There were 825 slaughtering plants under federal inspection on Jan. 1, 2005, compared to 855 last year. Of those, only 500 plants slaughtered sheep or lambs in 2004 and four of them comprised about 60 percent of the total head.
Iowa, Kansas, Nebraska and Texas accounted for almost 52 percent of the U.S. commercial red-meat production in 2004, similar to 2003, NASS reported.
Saltbush could Produce Long-Life Lamb
According to the Commonwealth Scientific and Industrial Research Organization (CSIRO) in Australia, a high-vitamin count in saltbush could help boost the supermarket shelf-life of lamb.
While saltbush is used as a sheep-feed supplement by grazers, the CSIRO has also discovered it is high in vitamin E.
Scientist David Masters says the plant could help produce fitter sheep, and longer lasting lamb.

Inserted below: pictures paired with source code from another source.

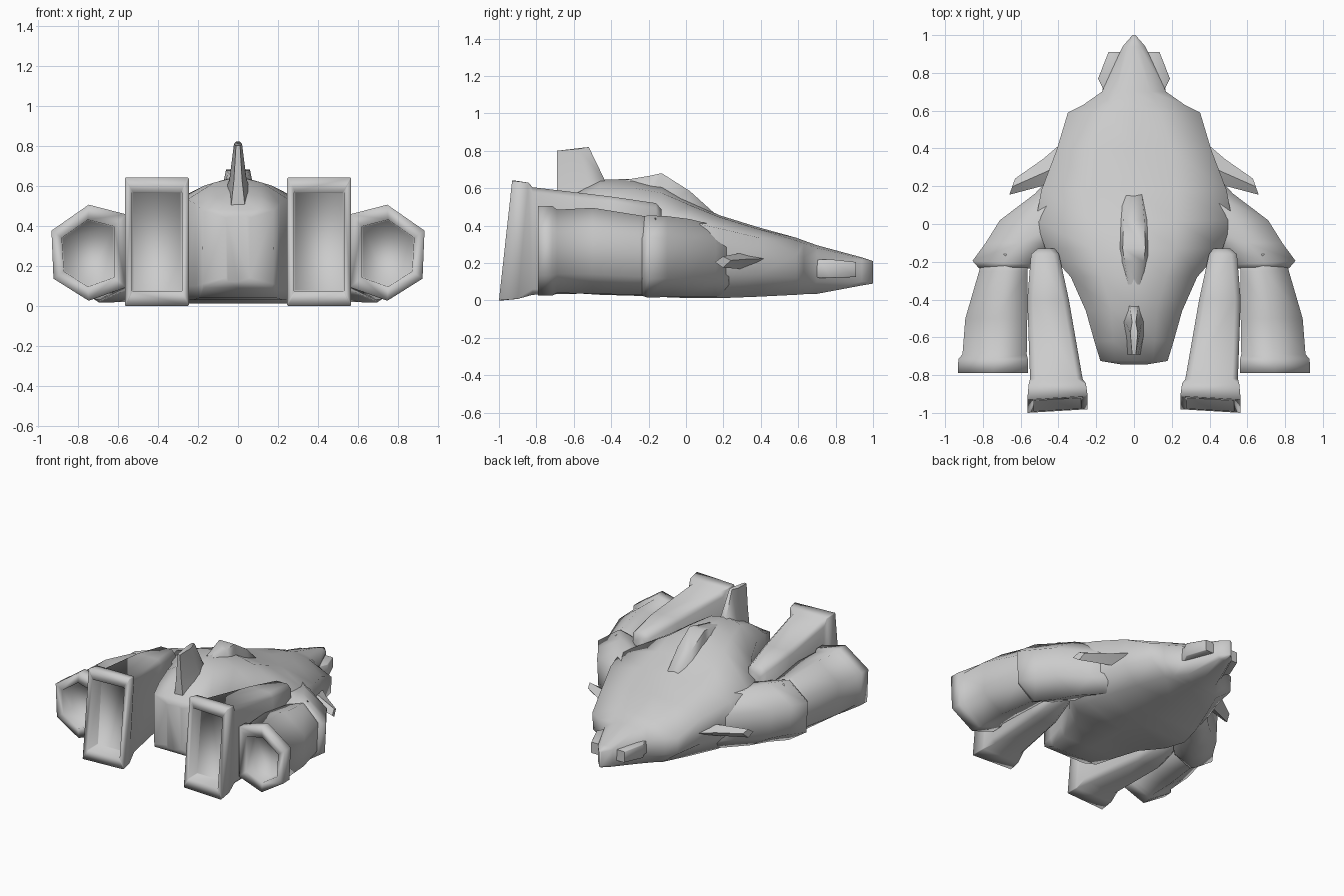
import bpy, bmesh, math


def loft(name, rings, mirror=False, angle=75):
    """Skin a list of equal-length closed rings and cap both ends."""
    bm = bmesh.new()
    loops = [[bm.verts.new(p) for p in ring] for ring in rings]
    n = len(loops[0])
    for a, b in zip(loops, loops[1:]):
        for i in range(n):
            j = (i + 1) % n
            bm.faces.new((a[i], a[j], b[j], b[i]))
    bm.faces.new(loops[0])
    bm.faces.new(loops[-1])
    bmesh.ops.recalc_face_normals(bm, faces=bm.faces)
    me = bpy.data.meshes.new(name)
    bm.to_mesh(me)
    bm.free()
    ob = bpy.data.objects.new(name, me)
    bpy.context.collection.objects.link(ob)
    if mirror:
        ob.modifiers.new("Mirror", 'MIRROR')
    bpy.ops.object.select_all(action='DESELECT')
    ob.select_set(True)
    bpy.context.view_layer.objects.active = ob
    bpy.ops.object.shade_smooth_by_angle(angle=math.radians(angle))
    return ob


def hull_ring(y, w, zt, wu, zu, zc, zl, wb, zb):
    half = [(wu, zu), (w, zc), (w * 0.98, zl), (wb, zb)]
    pts = [(0, zt)] + half + [(0, zb)] + [(-x, z) for x, z in reversed(half)]
    return [(x, y, z) for x, z in pts]


def hex_ring(y, x0, x1, z0, z1, lean=0.0):
    """Hexagon with points at top and bottom, filling the given box."""
    cx, h = (x0 + x1) / 2, z1 - z0
    pts = [(cx, z1), (x1, z0 + h * .73), (x1 - .01, z0 + h * .23), (cx, z0),
           (x0, z0 + h * .14), (x0, z0 + h * .9)]
    return [(x, y + lean * (x - cx), z) for x, z in pts]


def box_ring(y, x0, x1, z0, z1, slant=0.0, c=0.004, yaw=0.0):
    """Rectangle with clipped corners; slant and yaw tilt it in y."""
    pts = [(x0 + c, z0), (x1 - c, z0), (x1, z0 + c), (x1, z1 - c),
           (x1 - c, z1), (x0 + c, z1), (x0, z1 - c), (x0, z0 + c)]
    return [(x, y + slant * z - yaw * (x - x1), z) for x, z in pts]


# Main hull: y, half width, top, upper shoulder x/z, side edge z, low edge z, floor x/z
loft("hull", [hull_ring(*s) for s in (
    (1.0, .008, .21, .004, .208, .20, .10, .006, .09),
    (.94, .06, .23, .03, .225, .21, .10, .04, .08),
    (.70, .17, .295, .09, .28, .23, .10, .12, .035),
    (.63, .27, .32, .12, .305, .23, .11, .18, .033),
    (.59, .35, .335, .14, .32, .24, .12, .22, .03),
    (.39, .41, .39, .20, .38, .335, .14, .30, .02),
    (.18, .49, .455, .22, .445, .385, .14, .38, .012),
    (.02, .52, .53, .22, .51, .42, .13, .42, .012),
    (-.13, .47, .62, .22, .575, .43, .12, .38, .018),
    (-.28, .335, .65, .17, .60, .49, .12, .27, .025),
    (-.46, .255, .645, .12, .615, .53, .10, .22, .03),
    (-.62, .21, .56, .11, .55, .51, .10, .19, .04),
    (-.725, .178, .48, .10, .48, .475, .11, .17, .09),
    (-.745, .06, .45, .04, .45, .44, .14, .05, .12),
)])

# Raised ridge on top of the hull
loft("dorsal_ridge", [
    [(-b, y, z0), (-t, y, z1), (t, y, z1), (b, y, z0)] for y, b, t, z0, z1 in (
        (.17, .07, .04, .40, .45), (.02, .085, .055, .45, .585),
        (-.13, .095, .06, .5, .68), (-.20, .085, .05, .55, .665),
        (-.32, .06, .03, .58, .645))])

# Tail fin
loft("tail_fin", [
    [(-w * .5, y0, z0), (-w, (y0 + 2 * y1) / 3, (z0 + z1) / 2), (-w * .5, y1, z1),
     (w * .5, y1, z1), (w, (y0 + 2 * y1) / 3, (z0 + z1) / 2), (w * .5, y0, z0)]
    for w, y0, y1, z0, z1 in (
        (.075, -.69, -.42, .47, .59), (.042, -.69, -.44, .62, .655),
        (.02, -.69, -.52, .80, .82))])

# Shoulders that carry the outer engines
loft("shoulder", [hex_ring(*r) for r in (
    (.23, .24, .46, .03, .375), (.16, .28, .525, .02, .40),
    (.02, .36, .71, .02, .435), (-.10, .42, .785, .018, .45),
    (-.205, .53, .855, .015, .455, .06),
    (-.235, .55, .82, .025, .445))], mirror=True)

# Outer hexagonal engines with hollow nozzles
loft("outer_engine", [hex_ring(*r) for r in (
    (-.16, .56, .795, .03, .44), (-.25, .565, .82, .03, .455),
    (-.50, .565, .893, .035, .495), (-.69, .568, .908, .04, .485),
    (-.715, .562, .93, .025, .505), (-.79, .56, .932, .025, .505),
    (-.79, .62, .88, .095, .43), (-.69, .625, .875, .1, .425))],
    mirror=True, angle=100)

# Inner box engines with slanted hollow nozzles
loft("inner_engine", [box_ring(*r) for r in (
    (-.13, .42, .51, .20, .485, 0, .03), (-.16, .397, .545, .10, .52, 0, .03),
    (-.40, .345, .565, .04, .555, 0, .03), (-.82, .272, .55, .03, .605, 0, .03),
    (-.90, .255, .557, .008, .63, .09), (-1.0, .245, .565, 0, .64, .11, .004, .06),
    (-1.0, .28, .53, .07, .57, .11, .004, .06),
    (-.89, .285, .525, .075, .565, .1))], mirror=True, angle=100)

# Small swept side fins
loft("side_fin", [
    [(x, y0, z), (x - .015, (y0 + y1) / 2, z + t), (x - k, y1, z + t * .3),
     (x - .015, (y0 + y1) / 2, z - t)] for x, y0, y1, z, t, k in (
        (.37, .22, .44, .21, .045, 0), (.49, .20, .345, .21, .04, .01),
        (.66, .155, .24, .205, .03, .03))], mirror=True, angle=40)

# Nose side pods
loft("nose_pod", [box_ring(y, x0, x1, z0, z1) for y, x0, x1, z0, z1 in (
    (.91, .03, .135, .125, .205), (.77, .06, .19, .12, .22),
    (.72, .08, .165, .12, .22), (.63, .1, .18, .13, .215))], mirror=True, angle=50)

?The main problem with the deterioration of meat on the shelf is that you get oxidation of some of the compounds of the meat, and they change color from a nice red color to a sort of brown color, which is a significant problem in storing meat on the shelf,? he says.
Prices Up for Sheep
Cash receipts from the marketing of sheep and lambs in 2004 were $521 million, up 3 percent from 2003, according to the Income Summary: Prices Up for Cattle, Hogs and Sheep by CattleNetwork.com. The summary also states that the marketing decreased 6 percent to 572 million lbs. The U.S. annual-average price per 100-lbs. live weight for sheep increased from $34.90 in 2003 to $38.80 in 2004, while for lambs, the annual-average price increased $94.40 to $101.